“If you want to afflict the world with the contents of an empty skull, common courtesy requires that you at least try to do it with a little polish.”
I’d like to honor the best of the recently deceased political campaigns. Unfortunately, “best” turned out to be in short supply this year, but there was a surplus of worst. And I have just the prize for that.
Welcome to the Gaggie Awards, in recognition of those who, in the pursuit of elective offices for which they were manifestly unqualified or in their inept coverage thereof, have achieved the heights of creative incompetence.
The Gaggies are named after Hayes Gahagan, an independent candidate for the US Senate in 1978, remembered fondly for announcing that enemies unknown had altered his campaign photos by inserting subliminal images of genitalia in, among other places, the part in his hair. In spite of some careful checking, no independent observer was ever able to develop any prurient interest in Gahagan’s hairline.
Nevertheless, without the standard he set, I doubt we’d have had former Democratic gubernatorial candidate Tom Connolly getting arrested on Halloween for dressing up as Osama bin Laden, complete with toy assault rifle and fake grenades, to protest the Taxpayers’ Bill of Rights.
That’s a legacy worth honoring. The envelope, please.
The I-Think-The-Office-You-Want-Is-Down-The-Hall-And-To-The-Left Award goes to Eric DesMarais, an independent candidate for the state Senate from Bangor. Asked by the Bangor Daily News for his top priority if elected, DesMarais said it would be the “immediate withdrawal of American troops from Afghanistan and Iraq.” After he’d used his lofty position as a freshman in the Maine Senate to accomplish that, he also intended to end the “two-party corporate monopoly” and bring about a “democratic redistribution of wealth.”
The Apparently-You’ve-Never-Met-The-Guy Award goes to Inc. magazine for being the first publication ever to describe Democratic Governor John Baldacci as a “Policy wonk.” The magazine did come closer to the truth in saying Baldacci’s accomplishments had been “mitigated by mistakes, failures or oversights.”
The Reaching-The-Fringe-Voters Award goes to Portland City Council candidate Kevin Donoghue for the large campaign sign displayed on Main Street in Farmington, a town approximately 90 miles from the district Donoghue sought to represent.
The Speaking-Up-For-The-Fringe-Voters Award goes to Don Tuttle of Augusta, who seemed less than enthralled with mayoral candidate Roger Katz’s professionally produced poster near the Civic Center, which claimed Katz would be “A Mayor For All of Us.” Tuttle’s small homemade sign next to it said, “Except Me!”
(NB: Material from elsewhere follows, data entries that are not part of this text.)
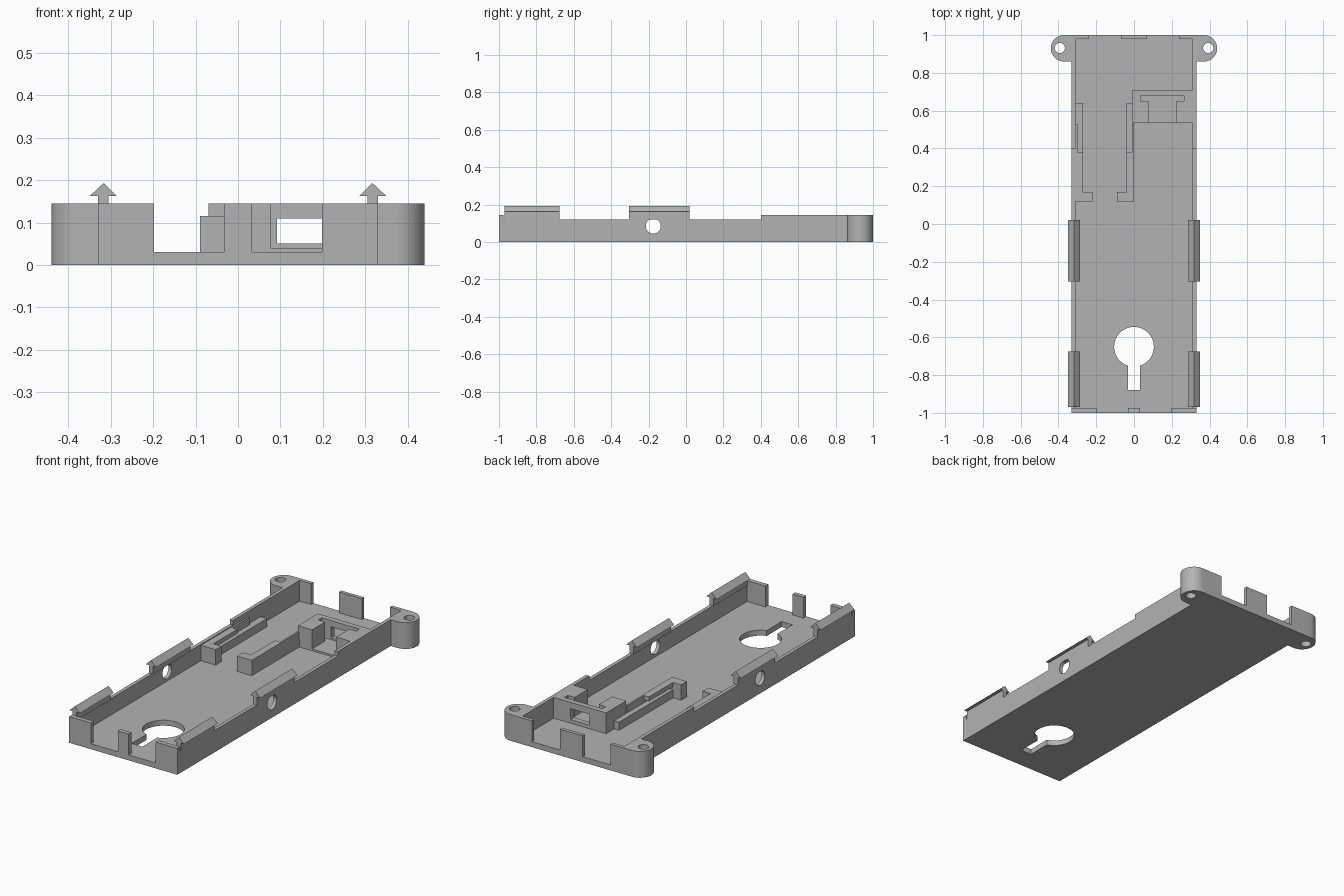
import bpy, bmesh
from math import sin, cos, pi, radians

cube = bpy.data.objects.get("Cube")
if cube:
    bpy.data.objects.remove(cube, do_unlink=True)

grey = bpy.data.materials.new("plain grey")
grey.use_nodes = True
colour = (0.45, 0.45, 0.45, 1)
grey.diffuse_color = colour
grey.node_tree.nodes["Principled BSDF"].inputs["Base Color"].default_value = colour

FLOOR, TALL, LOW = 0.03, 0.145, 0.12


def prism(name, points, axis, a, b):
    """Extrude a flat outline along an axis from a to b."""
    place = {"x": lambda u, v: (a, u, v),
             "y": lambda u, v: (u, a, v),
             "z": lambda u, v: (u, v, a)}[axis]
    bm = bmesh.new()
    face = bm.faces.new([bm.verts.new(place(u, v)) for u, v in points])
    grown = bmesh.ops.extrude_face_region(bm, geom=[face])["geom"]
    shift = [b - a if axis == k else 0 for k in "xyz"]
    bmesh.ops.translate(bm, vec=shift, verts=[g for g in grown if isinstance(g, bmesh.types.BMVert)])
    bmesh.ops.recalc_face_normals(bm, faces=bm.faces)
    mesh = bpy.data.meshes.new(name)
    bm.to_mesh(mesh)
    bm.free()
    mesh.materials.append(grey)
    obj = bpy.data.objects.new(name, mesh)
    bpy.context.collection.objects.link(obj)
    return obj


def box(name, x, y, z):
    x, y = sorted(x), sorted(y)
    return prism(name, [(x[0], y[0]), (x[1], y[0]), (x[1], y[1]), (x[0], y[1])], "z", *z)


def arc(cx, cy, r, start, end, n):
    steps = [radians(start + (end - start) * i / n) for i in range(n + 1)]
    return [(cx + r * cos(t), cy + r * sin(t)) for t in steps]


def circle(cx, cy, r):
    return arc(cx, cy, r, 0, 360, 40)[:-1]


def cut(obj, *cutters):
    """Subtract the cutters, then discard them."""
    for cutter in cutters:
        cutter.hide_render = True
        mod = obj.modifiers.new("cut", "BOOLEAN")
        mod.operation, mod.solver, mod.object = "DIFFERENCE", "EXACT", cutter
        bpy.context.view_layer.objects.active = obj
        bpy.ops.object.modifier_apply(modifier=mod.name)
        bpy.data.objects.remove(cutter, do_unlink=True)


def smooth(obj):
    bpy.ops.object.select_all(action="DESELECT")
    obj.select_set(True)
    bpy.context.view_layer.objects.active = obj
    bpy.ops.object.shade_smooth_by_angle(angle=radians(30))


# Floor with a keyhole for hanging
floor = box("floor", (-0.31, 0.31), (-0.975, 0.98), (0, FLOOR))
keyhole = [(-0.033, -0.88), (0.033, -0.88)] + arc(0, -0.65, 0.105, -72, 252, 44)
cut(floor, prism("keyhole_cutter", keyhole, "z", -0.1, 0.1))
smooth(floor)


# End walls: corners and a middle post rising from a low sill
def end_wall(name, corner, post, y0, y1):
    half = [(post, TALL), (post, FLOOR), (corner, FLOOR), (corner, TALL), (0.33, TALL), (0.33, 0)]
    prism(name, half + [(-x, z) for x, z in reversed(half)], "y", y0, y1)


end_wall("front_wall", 0.198, 0.033, -1, -0.975)
end_wall("back_wall", 0.24, 0.07, 0.98, 1)

for s, side in ((1, "left"), (-1, "right")):
    # Stepped side wall with a round hole
    steps = [(-0.975, 0), (0.98, 0), (0.98, TALL), (0.4, TALL), (0.4, LOW), (-0.975, LOW)]
    wall = prism(side + "_wall", steps, "x", s * 0.31, s * 0.33)
    cut(wall, prism("hole_cutter", circle(-0.175, 0.085, 0.04), "x", s * 0.25, s * 0.4))
    smooth(wall)

    # Arrow-shaped snap clips on the wall
    arrow = [(0.305, LOW), (0.33, LOW), (0.33, 0.163), (0.349, 0.163),
             (0.317, 0.193), (0.286, 0.163), (0.305, 0.163)]
    for where, y0, y1 in (("front", -0.97, -0.675), ("middle", -0.305, 0.02)):
        prism(f"{side}_{where}_clip", [(s * x, z) for x, z in arrow], "y", y0, y1)

    # Rounded screw ear
    outline = [(0.33, 0.86)] + arc(0.37, 0.93, 0.07, -90, 90, 24) + [(0.33, 1)]
    ear = prism(side + "_ear", [(s * x, y) for x, y in outline], "z", 0, TALL)
    cut(ear, prism("screw_cutter", circle(s * 0.393, 0.932, 0.027), "z", -0.1, 0.3))
    smooth(ear)

    # Slotted board rail with a hooked stop at its front end
    def rail(part, near, far, y, z):
        box(f"{side}_rail_{part}", (-0.155 + s * near, -0.155 + s * far), y, z)

    rail("ledge", 0.115, 0.155, (0.17, 0.64), (FLOOR, 0.075))
    rail("spine", 0.145, 0.155, (0.17, 0.53), (0.075, 0.115))
    rail("lip", 0.115, 0.145, (0.17, 0.38), (0.09, 0.115))
    rail("stop", 0.065, 0.155, (0.12, 0.17), (FLOOR, 0.115))

# Socket block with a T-shaped cavity and a window through its back
block = box("socket_block", (-0.01, 0.31), (0.535, 0.71), (FLOOR, TALL))
cavity = [(0.077, 0.5), (0.224, 0.5), (0.224, 0.65), (0.266, 0.65),
          (0.266, 0.68), (0.035, 0.68), (0.035, 0.65), (0.077, 0.65)]
cut(block,
    prism("cavity_cutter", cavity, "z", 0.04, 0.2),
    box("window_cutter", (0.092, 0.209), (0.66, 0.8), (0.05, 0.11)))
The Are-You-Only Insecure-About-Your-Looks-Or-Is-It-Your-Sexuality-Too Award goes to Portland Press Herald columnist Bill Nemitz for his October 25 piece complaining about a re-election ad Portland School Committee member Stephen Spring ran in a gay newspaper, in which Spring described himself as “Gay, Green and Gorgeous.” After disputing Spring’s claim that he was, in fact, gorgeous, Nemitz implied homosexual candidates should return to the closet, because, “It also remains to be seen what kind of homophobic hay the Christian Civic League of Maine might make out of the gay school committee member who uses sexual innuendo as a campaign strategy.” As if anyone would care.